There hasn’t been much in the way of news to report. We are beginning the sixth week of this ENDA situation or crisis or opportunity. A huge amount of education has been done. Quite actually tens of thousands of people have been engaged. And we are basically where we were at the beginning-our best allies in Congress with strong support from HRC still seem determined to jam a civil rights bill through the House of Representatives that virtually every LGBT organization, including HRC, says they do not want.
Because of the Congressional calendar for this fall, we are one way or another coming to resolution. At least for now.
My best estimation is that sometime today (possibly even before you read this) or tomorrow a decision will be made by House leadership as to whether to run H.R. 3685 and whether to first allow the Baldwin Amendment to be debated and/or voted on.
Until then, we are encouraging all of our members to visit their local Congressperson today or tomorrow to express one last time the need to pass a unified ENDA. We must convey the need to stop the divisive HR 3685 and move a unified ENDA or nothing. Mend it or end it. Fix it or nix it.
At this point in the train wreck though, the truth is that no real victory is possible for anyone-not this round. If they pass the divided and divisive bill, the vast majority of us in LGBT-land are disappointed. We are not and will not be divided because very few LGBT organizations are not on the United ENDA side in this. Some fringe-we are almost the whole cloth of the community. More importantly, our collective federal, state, and local work is set back years. No ENDA, despite how hard the House leadership tries to push the divisive ENDA at us, is going to become law this year. There is no incremental gain possible. First, the bill will not be signed into law thus no gain, and second, the incremental gain would be most like the incremental gain promised when Don’t Ask Don’t Tell was similarly shoved down the throats of a, to say the least, reluctant LGBT community. Mere weeks and months after that fiasco, it was clear to almost everyone what a harmful ill-conceived increment that was. About 15 years of work still hasn’t undone that damage.
We know that the unified and inclusive bill (H.R. 2015) is off the table for this year, so passing that is very much not an option at this point. The Baldwin Amendment is apparently off the table. But even if the Amendment were still open for discussion, some LGBT supporters in Congress and our community have done such a thorough job of undermining the work that we all have been doing that it has become barely a long shot to pass it. [Still, as of now, it is unclear if the Baldwin Amendment would be allowed by House leadership. One thought is that Ms. Baldwin may be permitted to introduce her Amendment and speak on its behalf, then withdraw it prior to a vote. On the one hand, having Tammy Baldwin and other supporters speak about the need for gender identity protections would be helpful in concept; on the other hand, it would unlikely be sufficiently helpful to undo the damage caused by passing the divisive bill minutes later.]

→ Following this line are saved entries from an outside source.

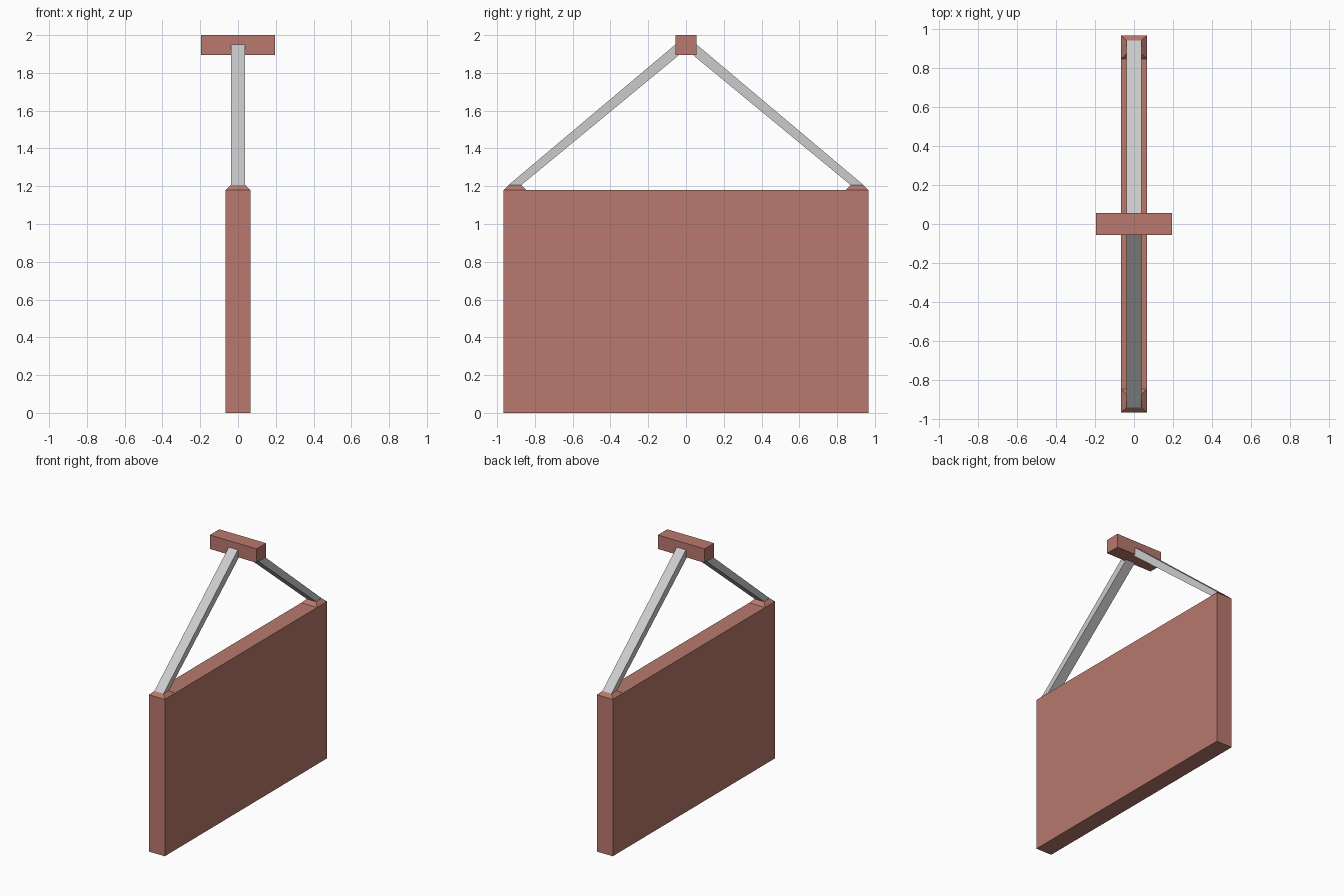
import bpy

if "Cube" in bpy.data.objects:
    bpy.data.objects.remove(bpy.data.objects["Cube"])

red = bpy.data.materials.new("muted_red")
red.diffuse_color = (0.48, 0.19, 0.155, 1)
red.use_nodes = True
red.node_tree.nodes["Principled BSDF"].inputs["Base Color"].default_value = red.diffuse_color


def hexa(name, bottom, top, mat=None):
    """Six-sided solid from two matching four-point loops."""
    faces = [(3, 2, 1, 0), (4, 5, 6, 7)]
    faces += [(i, (i + 1) % 4, (i + 1) % 4 + 4, i + 4) for i in range(4)]
    mesh = bpy.data.meshes.new(name)
    mesh.from_pydata(bottom + top, [], faces)
    obj = bpy.data.objects.new(name, mesh)
    bpy.context.collection.objects.link(obj)
    if mat:
        mesh.materials.append(mat)
    # consistent outward normals, also for mirrored parts
    import bmesh
    bm = bmesh.new()
    bm.from_mesh(mesh)
    bmesh.ops.recalc_face_normals(bm, faces=bm.faces)
    bm.to_mesh(mesh)
    bm.free()
    return obj


def rect(hx, y0, y1, z0, z1=None):
    """Loop spanning x +-hx from (y0, z0) to (y1, z1)."""
    z1 = z0 if z1 is None else z1
    return [(-hx, y0, z0), (hx, y0, z0), (hx, y1, z1), (-hx, y1, z1)]


# Large hanging panel and the top cross bar
hexa("panel", rect(0.066, -0.965, 0.965, 0), rect(0.066, -0.965, 0.965, 1.18), red)
hexa("top_bar", rect(0.195, -0.056, 0.056, 1.895), rect(0.195, -0.056, 0.056, 2.0), red)

# Tapered corner mounts and sloping struts at both ends
for side, s in (("front", -1), ("back", 1)):
    hexa(side + "_mount", rect(0.066, s * 0.845, s * 0.965, 1.18),
         rect(0.038, s * 0.872, s * 0.94, 1.206), red)
    hexa(side + "_strut", rect(0.038, s * 0.872, s * 0.94, 1.206),
         rect(0.038, s * 0.034, s * 0.054, 1.897, 1.952))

If the bill is pulled for now so that we can work together on a unified bill, that too is hardly a victory. Relationships have been strained tremendously, resources and political capital have been expended needlessly and we all go back to square one minus several. However, this is still the best option. Our goal has to be moving the ball forward to pass a bill that will protect all of us and until the divisive bill has been pulled from consideration, we cannot begin again working together to pass such a unified bill
Any victory by anyone at this point would be utterly pyrrhic.
The only victory to come from this crisis has been the advancement (albeit incremental) of the LGBT community message of solidarity and willingness to step up for social justice. Hundreds of organizations and tens of thousands of individuals have spoken strongly and clearly about the need for us to stick together to have the best chance of winning protections for all of us. That is a huge win. And I will be forever grateful for that.
National Center for Transgender Equality